The Lawyer Africa Elite 2014 features an in-depth look at 46 leading independent firms’ strategies in 15 key sub-Saharan jurisdictions, as well as the views of in-house counsel from some of Africa’s largest companies... Read more
This year, The Lawyer’s annual ranking of the largest UK law firms by turnover is available as an interactive, digital benchmarking tool. For the first time this will allow you to manipulate each data set against the metrics of your choice.
Three separate surveys published this week have confirmed every aspiring solicitor’s worst fear – the market for training contracts is in dire straits.
As we reported on Monday (6 July) law firms are receiving an average of 130 applications per trainee position this year compared with an average of 52 in 2008, according to research from Sweet & Maxwell. That represents a jump of 150 per cent (read story).
Meanwhile, ‘The Graduate Market in 2009’ report from High Fliers reveals that graduate jobs have been cut substantially during this year’s recruitment season. According to the survey, the legal sector has seen a 7.5 per cent reduction in vacancies compared with an overall drop of 13.5 per cent across the UK’s top 100 graduate employers.
But figures from the Association of Graduate Recruiters (AGR) paint an even bleaker picture. The AGR’s Summer 2009 survey revealed that vacancies in the legal sector have plummeted by over 19 per cent this year.
With this much bad news it’s probably tempting to throw the towel in. But before you concede defeat you should note that there are still jobs out there and lots of firms are still accepting training contract applications until the end of the month.
As CMS Cameron McKenna’s graduate recruitment officer Victoria Wisson explains in comparison to other sectors, which have seen vacancies halved, law can be seen as a more stable sector. “Many industries have closed their applications early, but the majority of law firms are still open and this should give confidence to students that there are training contracts available,” says Wisson.

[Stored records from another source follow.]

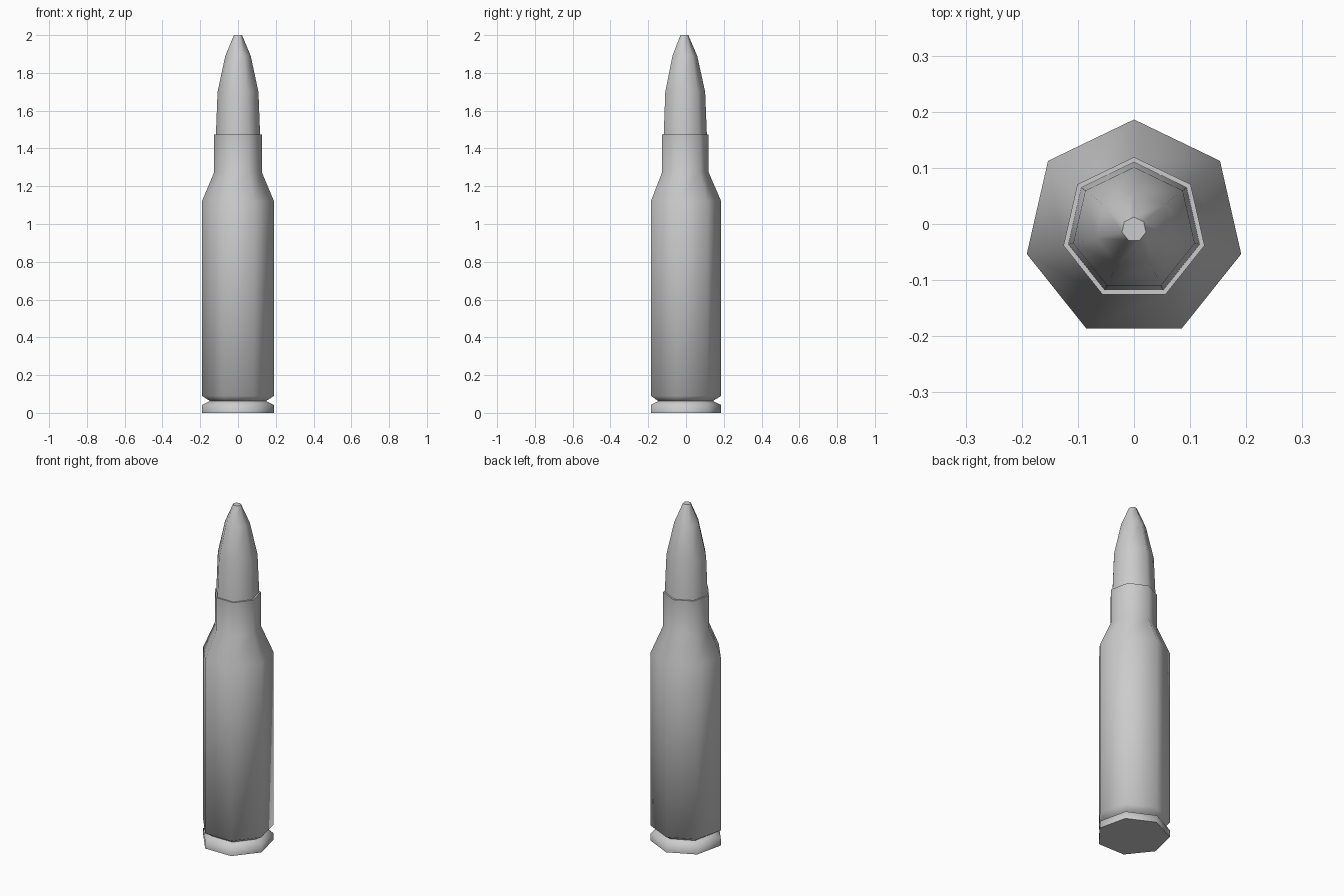
import bpy, bmesh, math

if "Cube" in bpy.data.objects:
    bpy.data.objects.remove(bpy.data.objects["Cube"])

SIDES = 7
Y_SHIFT = -0.0097  # centres the heptagon's bounding box on y


def lathe(name, profile):
    """Spin (radius, z) points into a capped seven-sided solid."""
    bm = bmesh.new()
    rings = []
    for r, z in profile:
        ring = []
        for i in range(SIDES):
            a = math.pi / 2 + 2 * math.pi * i / SIDES
            ring.append(bm.verts.new((r * math.cos(a), r * math.sin(a) + Y_SHIFT, z)))
        rings.append(ring)
    for lo, hi in zip(rings, rings[1:]):
        for i in range(SIDES):
            j = (i + 1) % SIDES
            bm.faces.new((lo[i], lo[j], hi[j], hi[i]))
    bm.faces.new(rings[0][::-1])
    bm.faces.new(rings[-1])
    bmesh.ops.recalc_face_normals(bm, faces=bm.faces)
    mesh = bpy.data.meshes.new(name)
    bm.to_mesh(mesh)
    bm.free()
    obj = bpy.data.objects.new(name, mesh)
    bpy.context.collection.objects.link(obj)
    bpy.ops.object.select_all(action='DESELECT')
    obj.select_set(True)
    bpy.context.view_layer.objects.active = obj
    bpy.ops.object.shade_smooth_by_angle(angle=math.radians(63))
    return obj


# Case: rim, extractor groove, body, shoulder and neck
lathe("case", [(0.196, 0), (0.196, 0.042), (0.152, 0.063), (0.196, 0.09),
               (0.196, 1.12), (0.129, 1.275), (0.129, 1.475)])

# Tip: tapered point seated in the neck
lathe("tip", [(0.121, 1.46), (0.120, 1.475), (0.111, 1.70),
              (0.069, 1.89), (0.022, 2.0)])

What’s more, according to the AGR the legal sector is still the most generous with regard to graduate pay. The median starting salary paid by law firms is £37,000 compared the £36,000 on offer at investment banks or fund managers.
So as Robert McKellar, president of Exeter University Law Society, puts it: “You have to believe in your own ability, because if you don’t you might as well give up.”

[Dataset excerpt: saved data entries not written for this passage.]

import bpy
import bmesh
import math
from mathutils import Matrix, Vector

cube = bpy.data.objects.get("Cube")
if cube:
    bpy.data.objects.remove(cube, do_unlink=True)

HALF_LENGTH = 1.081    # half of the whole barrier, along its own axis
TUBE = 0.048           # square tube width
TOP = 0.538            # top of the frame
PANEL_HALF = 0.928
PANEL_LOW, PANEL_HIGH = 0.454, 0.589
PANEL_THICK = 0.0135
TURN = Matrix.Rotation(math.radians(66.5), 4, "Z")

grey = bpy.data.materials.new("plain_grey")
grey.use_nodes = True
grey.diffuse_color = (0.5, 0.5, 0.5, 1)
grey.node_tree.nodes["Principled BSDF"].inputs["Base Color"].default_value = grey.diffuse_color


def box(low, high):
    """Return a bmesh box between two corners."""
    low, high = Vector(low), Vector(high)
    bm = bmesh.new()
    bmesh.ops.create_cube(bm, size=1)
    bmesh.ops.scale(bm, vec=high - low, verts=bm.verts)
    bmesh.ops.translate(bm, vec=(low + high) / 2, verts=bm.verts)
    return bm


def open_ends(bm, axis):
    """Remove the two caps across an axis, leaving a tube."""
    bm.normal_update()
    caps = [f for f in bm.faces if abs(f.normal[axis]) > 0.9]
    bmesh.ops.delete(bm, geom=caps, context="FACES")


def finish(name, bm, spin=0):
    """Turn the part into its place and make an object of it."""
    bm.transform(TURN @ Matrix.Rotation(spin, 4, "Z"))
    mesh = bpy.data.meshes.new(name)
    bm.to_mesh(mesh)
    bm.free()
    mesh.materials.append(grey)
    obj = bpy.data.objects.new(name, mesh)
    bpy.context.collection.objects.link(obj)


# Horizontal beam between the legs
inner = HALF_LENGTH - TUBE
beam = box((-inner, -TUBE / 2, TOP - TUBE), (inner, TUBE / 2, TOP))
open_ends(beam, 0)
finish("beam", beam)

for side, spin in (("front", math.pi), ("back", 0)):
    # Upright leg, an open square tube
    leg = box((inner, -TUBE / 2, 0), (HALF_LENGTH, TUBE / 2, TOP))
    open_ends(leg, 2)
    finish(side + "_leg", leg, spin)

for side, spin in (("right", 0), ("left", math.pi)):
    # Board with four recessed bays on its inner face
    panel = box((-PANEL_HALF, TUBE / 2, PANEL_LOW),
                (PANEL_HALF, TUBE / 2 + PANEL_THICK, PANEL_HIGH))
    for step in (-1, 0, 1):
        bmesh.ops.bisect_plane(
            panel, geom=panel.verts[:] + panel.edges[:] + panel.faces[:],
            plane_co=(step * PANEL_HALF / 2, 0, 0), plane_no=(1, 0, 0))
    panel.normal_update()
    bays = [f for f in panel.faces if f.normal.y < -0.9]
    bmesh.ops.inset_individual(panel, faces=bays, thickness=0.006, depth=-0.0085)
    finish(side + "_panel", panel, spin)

PS - if you haven’t managed to secure a vacation scheme and are stuck for ideas on how to spend your summer then check out this week’s feature, which brings you tips on alternative sources of work experience (read article).